WHAT IS BEING ASKED
Every line in the data below that includes "mirrored" belongs in the answer, copied as it stands.

(DATA)

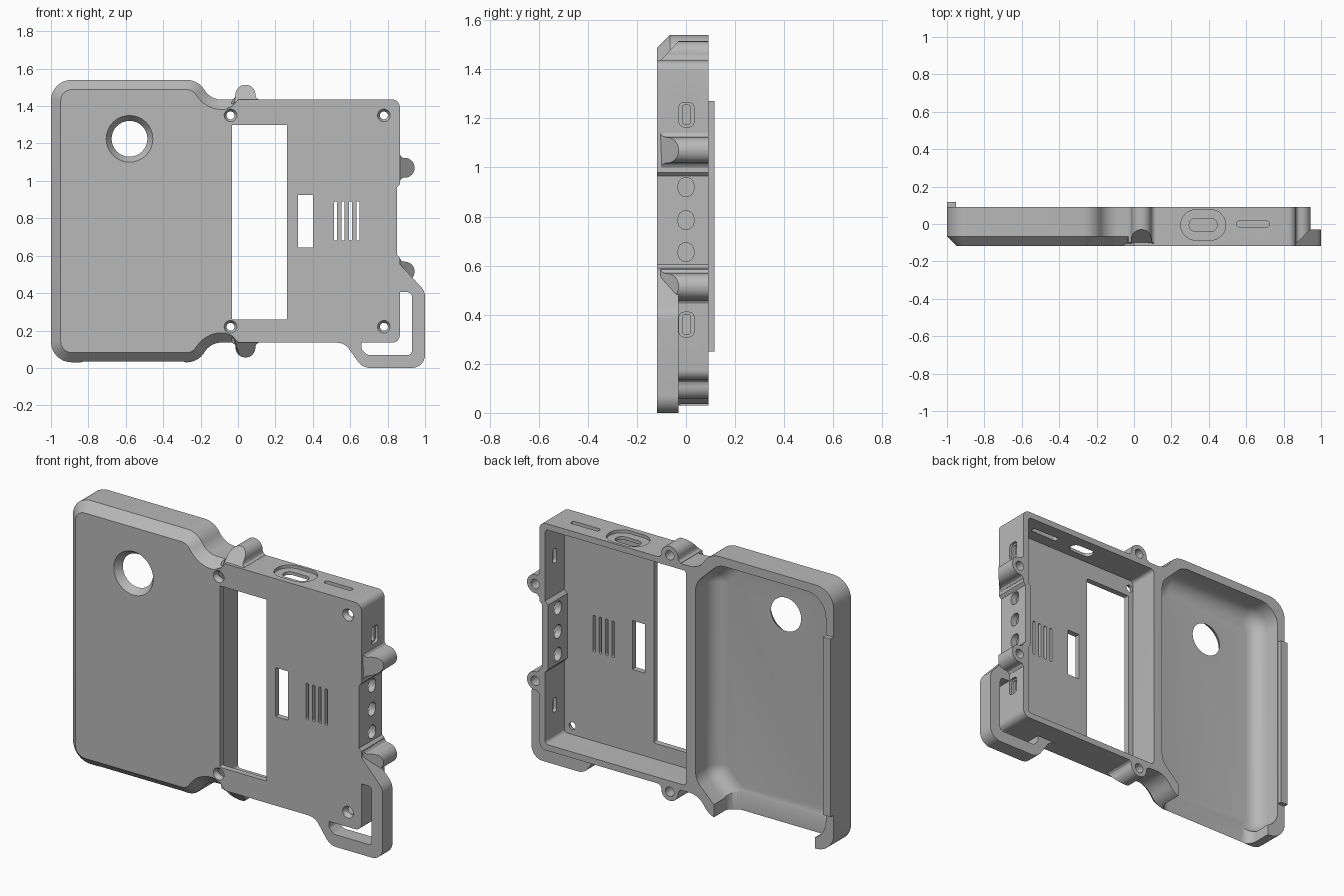
import bpy, bmesh, math
from mathutils import Matrix, Vector

if "Cube" in bpy.data.objects:
    bpy.data.objects.remove(bpy.data.objects["Cube"], do_unlink=True)

grey = bpy.data.materials.new("matte grey plastic")
grey.use_nodes = True
grey.diffuse_color = (0.48, 0.48, 0.48, 1)
grey.node_tree.nodes["Principled BSDF"].inputs["Base Color"].default_value = (0.48, 0.48, 0.48, 1)

FRONT, BACK, MID = -0.118, 0.091, 0.785   # front face, back rim, mid height
FLOOR = -0.085


def make(name, bm):
    bmesh.ops.recalc_face_normals(bm, faces=bm.faces)
    mesh = bpy.data.meshes.new(name)
    bm.to_mesh(mesh)
    bm.free()
    mesh.materials.append(grey)
    ob = bpy.data.objects.new(name, mesh)
    bpy.context.scene.collection.objects.link(ob)
    return ob


def rounded(points, steps=8):
    """Polygon with an optional fillet radius as third value of each corner."""
    out = []
    for i, p in enumerate(points):
        c = Vector(p[:2])
        r = p[2] if len(p) > 2 else 0
        if not r:
            out.append(c)
            continue
        a = (Vector(points[i - 1][:2]) - c).normalized()
        b = (Vector(points[(i + 1) % len(points)][:2]) - c).normalized()
        half = a.angle(b) / 2
        centre = c + (a + b).normalized() * (r / math.sin(half))
        start = c + a * (r / math.tan(half)) - centre
        end = c + b * (r / math.tan(half)) - centre
        sweep = start.angle_signed(end)
        for k in range(steps + 1):
            out.append(centre + Matrix.Rotation(-sweep * k / steps, 2) @ start)
    return out


def rect(cx, cy, w, h, r=0):
    return [(cx + sx * w / 2, cy + sy * h / 2, r) for sx, sy in ((-1, -1), (1, -1), (1, 1), (-1, 1))]


def prism(name, points, lo, hi, axis="y", bevel=0, segments=1, skip=None):
    """Extrude an outline along an axis; optionally bevel its low-side edges."""
    place = {"x": lambda u, v, t: (t, u, v), "y": lambda u, v, t: (u, t, v),
             "z": lambda u, v, t: (u, v, t)}[axis]
    outline = rounded(points)
    bm = bmesh.new()
    low = [bm.verts.new(place(p.x, p.y, lo)) for p in outline]
    high = [bm.verts.new(place(p.x, p.y, hi)) for p in outline]
    base = bm.faces.new(low)
    bm.faces.new(high[::-1])
    for i in range(len(low)):
        bm.faces.new((low[i - 1], low[i], high[i], high[i - 1]))
    bmesh.ops.recalc_face_normals(bm, faces=bm.faces)
    if bevel:
        edges = [e for e in base.edges if skip is None or not all(v.co.x > skip for v in e.verts)]
        bmesh.ops.bevel(bm, geom=edges, offset=bevel, segments=segments, profile=0.5,
                        affect="EDGES", clamp_overlap=False)
    return make(name, bm)


def cone(name, x, z, y0, y1, r0, r1):
    bm = bmesh.new()
    bmesh.ops.create_cone(bm, cap_ends=True, segments=32, radius1=r0, radius2=r1, depth=y1 - y0)
    bmesh.ops.transform(bm, verts=bm.verts, matrix=Matrix.Translation((x, (y0 + y1) / 2, z))
                        @ Matrix.Rotation(-math.pi / 2, 4, "X"))
    return make(name, bm)


def combine(target, other, operation="DIFFERENCE"):
    mod = target.modifiers.new("combine", "BOOLEAN")
    mod.operation, mod.object, mod.solver = operation, other, "EXACT"
    bpy.context.view_layer.objects.active = target
    bpy.ops.object.modifier_apply(modifier=mod.name)
    bpy.data.objects.remove(other, do_unlink=True)


def mirrored(half):
    """Close an upper half outline by reflecting it about mid height."""
    return half + [(p[0], 2 * MID - p[1], *p[2:]) for p in reversed(half)]


# Tall grip side, with chamfered front edge and necked transition
shell = prism("case_shell", mirrored([(-1, 1.54, 0.11), (-0.215, 1.54, 0.11), (-0.145, 1.434, 0.11),
                                      (0.05, 1.434)]), FRONT, BACK, bevel=0.052, skip=0.04)

# Main electronics side
main = prism("main_body", mirrored([(-0.12, 1.38), (-0.07, 1.382), (-0.03, 1.4), (0, 1.435),
                                    (0.865, 1.435, 0.04), (0.865, 0.98), (0.85, 0.965)]), FRONT, BACK)
combine(shell, main, "UNION")

# Strap bracket at the lower corner
bracket = prism("strap_bracket", [(0.5, 0.2), (0.5, 0.135), (0.57, 0.135, 0.08), (0.665, 0, 0.08),
                                  (1, 0, 0.07), (1, 0.41, 0.08), (0.865, 0.555, 0.05),
                                  (0.853, 0.6), (0.8, 0.6)], FRONT, -0.03)
combine(bracket, prism("strap_slot", [(0.69, 0.07, 0.02), (0.93, 0.07, 0.02), (0.93, 0.405, 0.025),
                                      (0.845, 0.405), (0.845, 0.16), (0.66, 0.16), (0.66, 0.1, 0.02)],
                       -0.3, 0.3))
combine(shell, bracket, "UNION")

# Screw bosses with sloped front ends
BOSSES = [((0.04, 1.435), (0, 1)), ((0.04, 0.135), (0, -1)), ((0.865, 1.07), (1, 0)), ((0.865, 0.515), (1, 0))]
for (bx, bz), (dx, dz) in BOSSES:
    half = [(0.075, -0.025), (0.07, 0.001), (0.058, 0.009), (0.053, 0.02), (0.053, 0.079, 0.052)]
    local = half + [(-p[0], *p[1:]) for p in reversed(half)]
    outline = [(bx + dx * p[1] + abs(dz) * p[0], bz + dz * p[1] + abs(dx) * p[0], *p[2:]) for p in local]
    boss = prism("boss", outline, -0.105, BACK)
    for v in boss.data.vertices:
        if v.co.y < -0.1:
            v.co.y += max(0, (v.co.x - bx) * dx + (v.co.z - bz) * dz) * 0.95
    combine(shell, boss, "UNION")

# Raised lip along the outer back edge
combine(shell, prism("back_lip", rect(-0.975, 0.76, 0.048, 1.02), 0.05, 0.117), "UNION")

# Hollow interiors, open to the back
combine(shell, prism("grip_cavity", mirrored([(-0.95, 1.49, 0.12), (-0.27, 1.49, 0.1), (-0.125, 1.35, 0.1)]),
                     -0.078, 0.3, bevel=0.085, segments=6))
combine(shell, prism("main_cavity", mirrored([(-0.065, 1.4, 0.02), (0.83, 1.4, 0.02), (0.83, 0.99),
                                              (0.812, 0.97)]), FLOOR, 0.3))

# Opening through the bottom wall of the grip side
combine(shell, prism("bottom_opening", [(-0.88, -0.07, 0.06), (-0.24, -0.07, 0.06), (-0.24, 0.3), (-0.88, 0.3)],
                     -0.1, 0.2, axis="z"))

# Boss screw holes from the back
for (bx, bz), (dx, dz) in BOSSES:
    combine(shell, cone("boss_hole", bx + dx * 0.027, bz + dz * 0.027, -0.02, 0.2, 0.027, 0.027))

# Lens opening with flared front
combine(shell, cone("lens_flare", -0.58, 1.225, FRONT - 0.0001, -0.07, 0.125, 0.09))
combine(shell, cone("lens_hole", -0.58, 1.225, -0.1, 0.02, 0.09, 0.09))

# Countersunk corner holes
for x in (-0.04, 0.78):
    for z in (0.22, 1.35):
        combine(shell, cone("countersink", x, z, FRONT - 0.0001, -0.098, 0.034, 0.021))
        combine(shell, cone("screw_hole", x, z, -0.11, -0.05, 0.021, 0.021))

# Front windows and speaker slots
combine(shell, prism("display_window", rect(0.115, 0.78, 0.295, 1.04, 0.006), -0.2, -0.05))
combine(shell, prism("small_window", rect(0.36, 0.785, 0.08, 0.28), -0.2, -0.05))
for i in range(4):
    combine(shell, prism("speaker_slot", rect(0.522 + 0.04 * i, 0.785, 0.016, 0.21, 0.0075), -0.2, -0.05))

# Side button holes and switch ports
for z in (0.655, 0.785, 0.92):
    combine(shell, prism("button_hole", rect(0, z, 0.064, 0.076, 0.031), 0.7, 1.1, axis="x"))
for z in (0.36, 1.215):
    combine(shell, prism("port_recess", rect(0.002, z, 0.06, 0.1, 0.02), 0.85, 0.9, axis="x"))
    combine(shell, prism("port_hole", rect(0.002, z, 0.034, 0.08, 0.012), 0.75, 0.9, axis="x"))

# Top connector and card slot
combine(shell, prism("connector_recess", rect(0.37, -0.005, 0.24, 0.162, 0.08), 1.418, 1.6, axis="z"))
combine(shell, prism("connector_hole", rect(0.37, -0.005, 0.15, 0.07, 0.034), 1.3, 1.6, axis="z"))
combine(shell, prism("card_slot", rect(0.637, 0, 0.175, 0.03, 0.012), 1.3, 1.6, axis="z"))

# Smooth the curved faces and keep creases sharp
bpy.ops.object.select_all(action="DESELECT")
shell.select_set(True)
bpy.context.view_layer.objects.active = shell
bpy.ops.object.shade_smooth_by_angle(angle=math.radians(30))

(End DATA)

EXPECTED ANSWER
def mirrored(half):
shell = prism("case_shell", mirrored([(-1, 1.54, 0.11), (-0.215, 1.54, 0.11), (-0.145, 1.434, 0.11),
main = prism("main_body", mirrored([(-0.12, 1.38), (-0.07, 1.382), (-0.03, 1.4), (0, 1.435),
combine(shell, prism("grip_cavity", mirrored([(-0.95, 1.49, 0.12), (-0.27, 1.49, 0.1), (-0.125, 1.35, 0.1)]),
combine(shell, prism("main_cavity", mirrored([(-0.065, 1.4, 0.02), (0.83, 1.4, 0.02), (0.83, 0.99),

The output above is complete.